These days, going back has once again become passé. Back in 2006, when Ernesto Díaz Espinoza debuted with his Chile-flavoured Eighties action/martial arts throwback Kiltro, its absurdist genre mashup seemed utterly charming, even novel – but now, in the wake of the Tarantino-Rodriguez Grindhouse double-feature (2007), postmodern ‘guilty pleasure’ revivals are a dime a dozen, which is why much of the sheen has come off Espinoza’s latest knowingly daft genre-blender.
The title obviously pays homage to Sam Peckinpah’s hyperviolent scuzzfest Bring Me the Head of Alfredo Garcia (1974) but even before Espinoza’s DJ protagonist Santiago (Matías Oviedo) has had time to say to his friend of a new videogame, “I knew you’d like it, it’s just like GTA”, viewers will have worked out that a key reference point for both the look and structure of this film is the Grand Theft Auto series (and I mean the videogame franchise, not Ron Howard’s 1977 film). When Santiago falls foul of Argentinian mobster Che Sausage (Jorge Alis), he offers to bring in Sausage’s ex-girlfriend, the fetish-fashioned kick-assassin Machine Gun Woman (Fernanda Urrejola) – and so his efforts to track her down are presented as a series of titled gaming ‘missions’ whose ‘success’ or ‘failure’ is similarly advertised, while the appearance of each new character is accompanied by an intertitle stating their name and the current price on their head.
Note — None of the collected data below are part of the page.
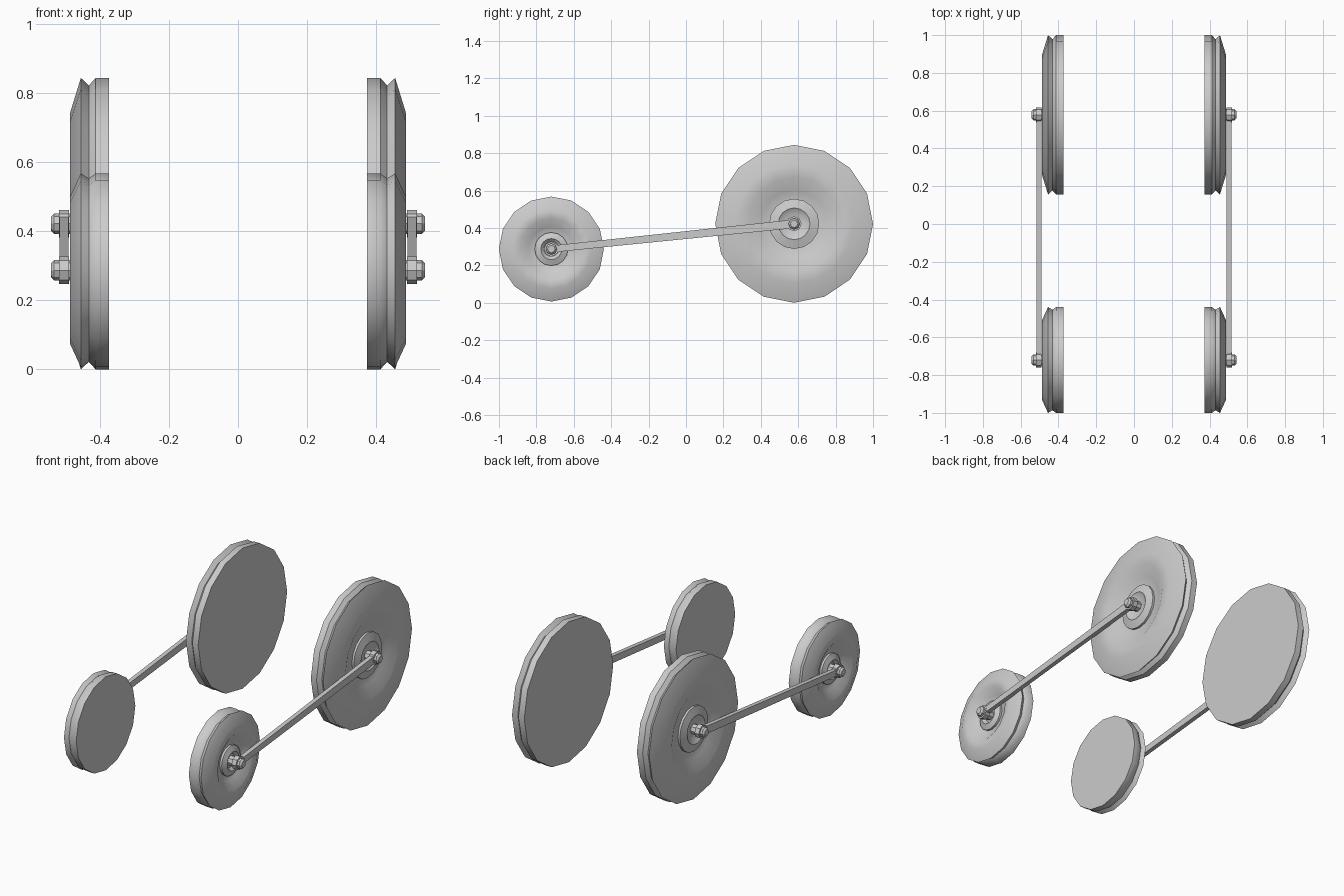
import bpy, bmesh, math
from mathutils import Vector

if "Cube" in bpy.data.objects:
    bpy.data.objects.remove(bpy.data.objects["Cube"])

FRONT = (-0.72, 0.287)   # axle centres (y, z)
REAR = (0.578, 0.422)


def finish(name, bm, angle):
    """Turn a right-hand part into an object mirrored to the left."""
    bmesh.ops.recalc_face_normals(bm, faces=bm.faces)
    me = bpy.data.meshes.new(name)
    bm.to_mesh(me)
    bm.free()
    ob = bpy.data.objects.new(name, me)
    bpy.context.collection.objects.link(ob)
    bpy.ops.object.select_all(action='DESELECT')
    ob.select_set(True)
    bpy.context.view_layer.objects.active = ob
    bpy.ops.object.shade_smooth_by_angle(angle=math.radians(angle))
    mod = ob.modifiers.new("Mirror", 'MIRROR')
    mod.use_axis = (True, False, False)
    mod.use_mirror_merge = False
    return ob


def lathe(name, profile, centre, sides, angle=40):
    """Revolve (radius, x) points about an axle parallel to x; ends are capped."""
    bm = bmesh.new()
    rings = []
    for r, x in profile:
        rings.append([bm.verts.new((x,
                                    centre[0] + r * math.sin(2 * math.pi * i / sides),
                                    centre[1] + r * math.cos(2 * math.pi * i / sides)))
                      for i in range(sides)])
    for a, b in zip(rings, rings[1:]):
        for i in range(sides):
            j = (i + 1) % sides
            bm.faces.new((a[i], a[j], b[j], b[i]))
    bm.faces.new(rings[0])
    bm.faces.new(rings[-1])
    return finish(name, bm, angle)


# Wheel section for the large wheel: flat back, grooved tread, dished face, hub
WHEEL = [(0.422, 0.374), (0.422, 0.412), (0.40, 0.432), (0.422, 0.455),
         (0.318, 0.487), (0.25, 0.485), (0.18, 0.452), (0.134, 0.445),
         (0.134, 0.458), (0.085, 0.472), (0.06, 0.455)]
BOLT = [(0.03, 0.45), (0.03, 0.532), (0.02, 0.542)]
BOSS = [(0.04, 0.489), (0.04, 0.518)]

for label, centre, scale in (("front", FRONT, 0.665), ("rear", REAR, 1.0)):
    lathe(label + "_wheel", [(r * scale, x) for r, x in WHEEL], centre, 16)
    lathe(label + "_bolt", BOLT, centre, 8, 30)
    lathe(label + "_rod_eye", BOSS, centre, 8, 30)

# Connecting rod between the axles, slightly thicker at the rear
bm = bmesh.new()
a, b = Vector(FRONT), Vector(REAR)
d = (b - a).normalized()
n = Vector((-d.y, d.x))
corners = [a - n * 0.018, b - n * 0.023, b + n * 0.023, a + n * 0.018]
face = bm.faces.new([bm.verts.new((0.491, p.x, p.y)) for p in corners])
ext = bmesh.ops.extrude_face_region(bm, geom=[face])
bmesh.ops.translate(bm, vec=(0.026, 0, 0),
                    verts=[v for v in ext["geom"] if isinstance(v, bmesh.types.BMVert)])
if face.is_valid and len(bm.faces) == 5:
    bmesh.ops.holes_fill(bm, edges=bm.edges)
finish("connecting_rod", bm, 30)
It is similar, if less inventively witty, than the gaming motifs of Scott Pilgrim Vs. The World (2010), although the pattern of its stylisation, established very early in the picture, shows little variation, while the plot itself is too disposable to be very interesting in itself, and the action, though certainly bloody and hyperbolic, is also repetitive and somewhat undistinguished. So Bring Me The Head of the Machine Gun Woman runs out of steam long before its 75 minutes are over – although it does contain a particularly bizarre sex scene between Santiago and a bound, bullet-riddled Machine Gun Woman that is reminiscent of Cronenberg’s Crash as much as anything from Peckinpah. Let’s leave to the sociologists the suggestion that everyone in Chile’s capital (apart from Santiago’s beloved mother) is directly connected with organised crime or mercenary killing – but viewed in isolation from its social context, Espinoza’s film is like a game being played by somebody else.